Uncaged: What do you like to do when you aren’t writing?
I love to read and cook. We spend a lot of time together as a family and now that our children are getting older, my husband and I are enjoying going to events and restaurants in our city on our own. We also have a new puppy named Cannoli who is keeping us very busy and may well become a character in a children’s book in the future!
Uncaged: I know that my favorites change as I read more and more books, but was the last book you loved? The last book you wanted to throw against a wall (good or bad)?
I always give books a chance, even if I want to throw it against a wall, I finish it. Sometimes books improve, but I think the main reason is that I know how much work goes into writing and publishing a book.
As for my favorite book, hmmm, this is tough! I have so many authors I love to read and read all of their books. I think Elizabeth St. Michel’s Duke of Rutland Series and Willa Blair’s historicals are wonderful. I also love Misty Simon’s newest contemporary book Cremains of the Day.

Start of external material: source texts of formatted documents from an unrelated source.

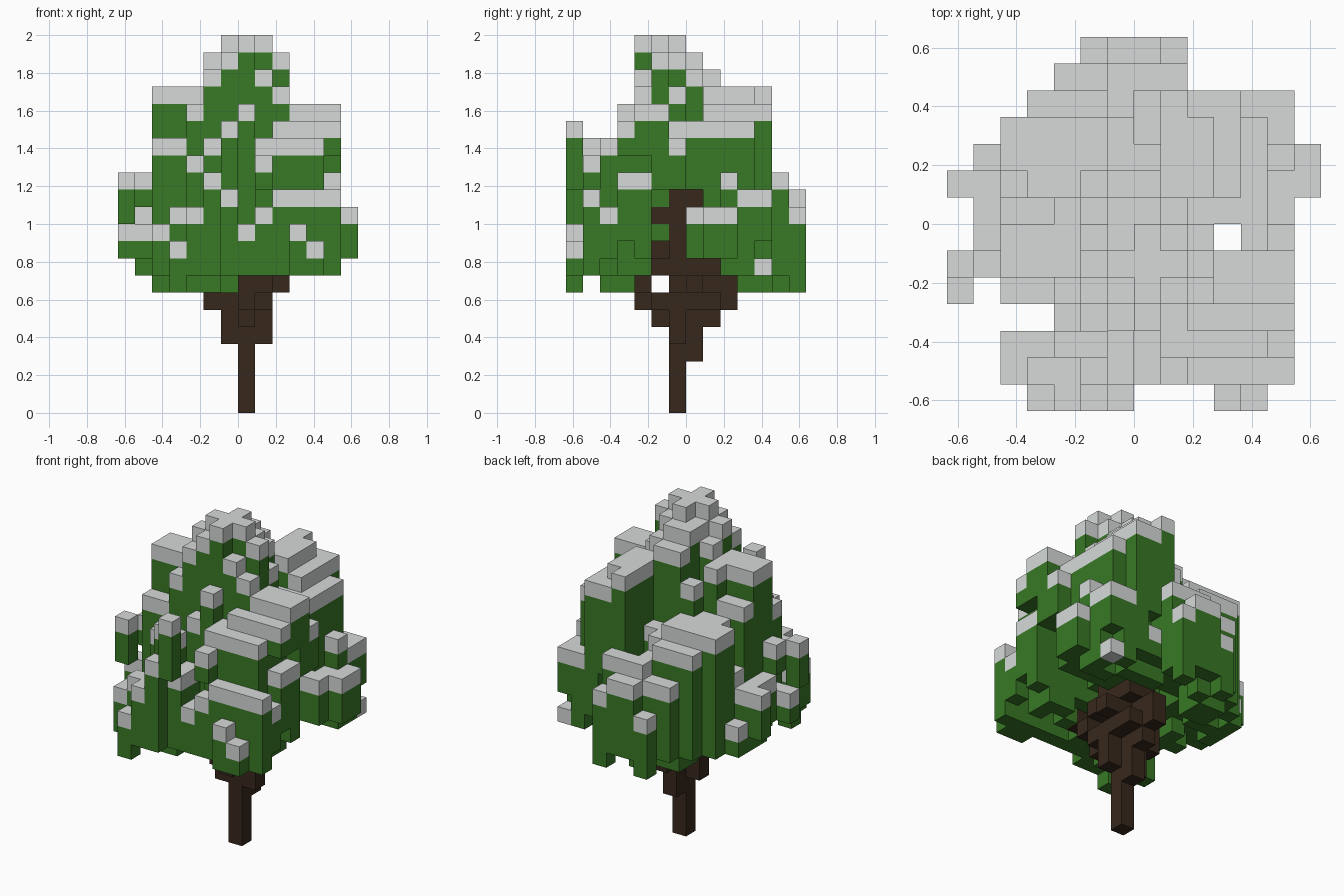
import bpy, bmesh, math, random

random.seed(4)
if "Cube" in bpy.data.objects:
    bpy.data.objects.remove(bpy.data.objects["Cube"], do_unlink=True)

CELL = 2 / 22          # edge of one block
HALF = 7               # blocks from the middle to the side


def make_material(name, colour):
    mat = bpy.data.materials.new(name)
    mat.use_nodes = True
    mat.diffuse_color = colour
    mat.node_tree.nodes["Principled BSDF"].inputs["Base Color"].default_value = colour
    return mat


bark = make_material("dark bark", (0.038, 0.021, 0.012, 1))
leaf = make_material("leaf green", (0.04, 0.19, 0.019, 1))
frost = make_material("snow grey", (0.67, 0.70, 0.69, 1))


def block(x0, x1, y0, y1, top, bottom=10):
    """All grid cells of a box, both ends included."""
    return {(x, y, z) for x in range(x0, x1 + 1)
            for y in range(y0, y1 + 1) for z in range(bottom, top + 1)}


def clump(boxes):
    return set().union(*(block(*b) for b in boxes))


# Trunk and its spreading branches
trunk = clump([
    (7, 7, 6, 6, 13, 0), (7, 7, 7, 7, 5, 3), (6, 8, 6, 6, 5, 4),
    (7, 7, 5, 8, 5, 5), (5, 8, 6, 6, 6, 6), (7, 7, 4, 9, 6, 6),
    (8, 8, 5, 8, 6, 6), (7, 9, 7, 7, 7, 7), (7, 7, 8, 9, 7, 7),
    (7, 8, 4, 4, 7, 7), (5, 5, 6, 6, 8, 7), (8, 8, 3, 3, 8, 8),
    (7, 8, 5, 8, 8, 8), (7, 8, 6, 6, 11, 9), (7, 7, 5, 5, 9, 9),
    (7, 8, 5, 5, 11, 11), (7, 8, 6, 7, 12, 12),
])

# Crown tower
crown = clump([
    (7, 7, 4, 6, 21), (6, 8, 5, 5, 21), (6, 7, 4, 6, 20),
    (8, 8, 5, 6, 20, 13), (5, 5, 5, 5, 20), (9, 9, 5, 5, 20, 13),
    (6, 7, 7, 7, 20), (5, 5, 4, 6, 19), (8, 8, 4, 4, 19, 12),
    (8, 8, 7, 7, 19, 13), (6, 7, 8, 8, 19), (9, 9, 4, 6, 18, 13),
    (7, 7, 3, 3, 17), (6, 6, 3, 3, 15),
])

# Stepped boughs around the crown
back_right_bough = clump([
    (8, 9, 8, 10, 18, 12), (8, 8, 11, 11, 18, 12), (9, 9, 11, 11, 17, 12),
    (10, 10, 8, 11, 17, 12), (9, 11, 7, 7, 16, 13), (11, 11, 8, 10, 16, 12),
    (11, 12, 10, 11, 12), (12, 12, 9, 9, 13), (11, 12, 7, 8, 11, 9),
    (13, 13, 8, 9, 11, 9), (11, 11, 6, 6, 16, 13), (12, 12, 6, 6, 15, 13),
])
front_right_bough = clump([
    (10, 12, 5, 5, 17, 13), (10, 11, 4, 4, 17), (12, 12, 3, 4, 16, 15),
    (12, 12, 4, 4, 17, 17), (9, 11, 3, 3, 16), (12, 12, 3, 4, 13),
    (8, 8, 3, 3, 15), (8, 11, 2, 2, 15), (12, 12, 2, 2, 11, 9),
    (8, 8, 1, 1, 14, 13), (8, 8, 1, 1, 11, 8), (9, 12, 1, 1, 12, 8),
    (10, 10, 0, 0, 10, 8), (11, 11, 0, 0, 9, 8),
])
left_bough = clump([
    (2, 4, 5, 6, 18, 12), (4, 4, 7, 7, 18), (4, 4, 4, 4, 17),
    (2, 3, 4, 4, 15), (2, 4, 7, 7, 16), (1, 1, 5, 5, 13, 12),
    (0, 1, 5, 5, 10, 9), (0, 0, 4, 4, 13, 11), (1, 1, 6, 8, 11),
])
front_left_bough = clump([
    (6, 6, 0, 0, 16, 13), (5, 5, 0, 0, 13, 8), (4, 4, 0, 0, 11, 8),
    (3, 3, 0, 0, 9, 7), (2, 2, 1, 1, 10, 8), (3, 4, 1, 1, 11, 8),
    (5, 5, 1, 1, 15, 8), (6, 6, 1, 2, 12, 8), (7, 7, 1, 2, 10, 8),
    (4, 4, 2, 2, 14, 8), (5, 5, 2, 2, 14, 8), (2, 3, 2, 2, 10, 8),
])
back_left_bough = clump([
    (5, 6, 8, 8, 17), (3, 5, 8, 8, 15), (2, 5, 9, 10, 15),
    (3, 5, 11, 11, 14), (6, 6, 9, 11, 13), (4, 5, 12, 12, 12, 8),
    (6, 8, 12, 12, 13, 8), (5, 5, 13, 13, 10, 7), (6, 7, 13, 13, 12, 8),
    (8, 8, 13, 13, 11, 7),
])
foliage = crown | back_right_bough | front_right_bough | left_bough
foliage |= front_left_bough | back_left_bough

# Skirt of low foliage: span of x for every row of y between the end boughs
rows = [(4, 11), (2, 12), (2, 12), (1, 12),
        (1, 12), (0, 12), (1, 12), (2, 12), (3, 12)]
for y, (x0, x1) in enumerate(rows, 3):
    for x in range(x0, x1 + 1):
        r = math.hypot(x - 6.8, y - 6.5)
        top = round(16 - 0.95 * r + random.choice((-1, 0, 0, 0, 1)))
        bottom = 11 if r < 2.5 else 9 if r < 3.6 else random.choice((8, 8, 9))
        if x >= 8 and y in (5, 6):
            bottom = 13
            top = max(top, 13)
        elif x >= 8 and y in (7, 8):
            top, bottom = 11, 9
        elif x >= 10 and y > 8:
            top = min(top, 12)
        if x == 0:
            top, bottom = 11, 9
        foliage |= block(x, x, y, y, top, bottom)

# Hanging tufts
foliage |= clump([
    (2, 2, 2, 2, 9, 7), (4, 5, 2, 3, 8, 7), (4, 5, 10, 11, 8, 7),
    (6, 6, 12, 12, 8, 7),
])

# Keep the open shaft clear, then frost every leaf block with open sky above
foliage = {c for c in foliage if c[:2] != (10, 6)} - trunk
solid = foliage | trunk
snow = {(x, y, z) for x, y, z in foliage if (x, y, z + 1) not in solid}


def build(name, cells, mat):
    """Mesh of the exposed sides of a set of blocks."""
    bm = bmesh.new()
    points = {}

    def vert(p):
        if p not in points:
            x, y, z = p
            points[p] = bm.verts.new(((x - HALF) * CELL, (y - HALF) * CELL, z * CELL))
        return points[p]

    for cell in sorted(cells):
        for axis in range(3):
            u, v = (axis + 1) % 3, (axis + 2) % 3
            for side in (0, 1):
                near = list(cell)
                near[axis] += 2 * side - 1
                if tuple(near) in solid:
                    continue
                corners = []
                for du, dv in ((0, 0), (1, 0), (1, 1), (0, 1)):
                    p = list(cell)
                    p[axis] += side
                    p[u] += du
                    p[v] += dv
                    corners.append(vert(tuple(p)))
                bm.faces.new(corners if side else corners[::-1])
    mesh = bpy.data.meshes.new(name)
    bm.to_mesh(mesh)
    bm.free()
    mesh.materials.append(mat)
    bpy.context.collection.objects.link(bpy.data.objects.new(name, mesh))


build("trunk", trunk, bark)
build("leaves", foliage - snow, leaf)
build("snow", snow, frost)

Uncaged: What would you like to say to fans, and where can they follow you?
Thank you for reading my books! An author puts a lot of blood, sweat and tears into each book and when someone clicks that buy button, it makes our day. And when you leave a review? It is the best gift an author can receive.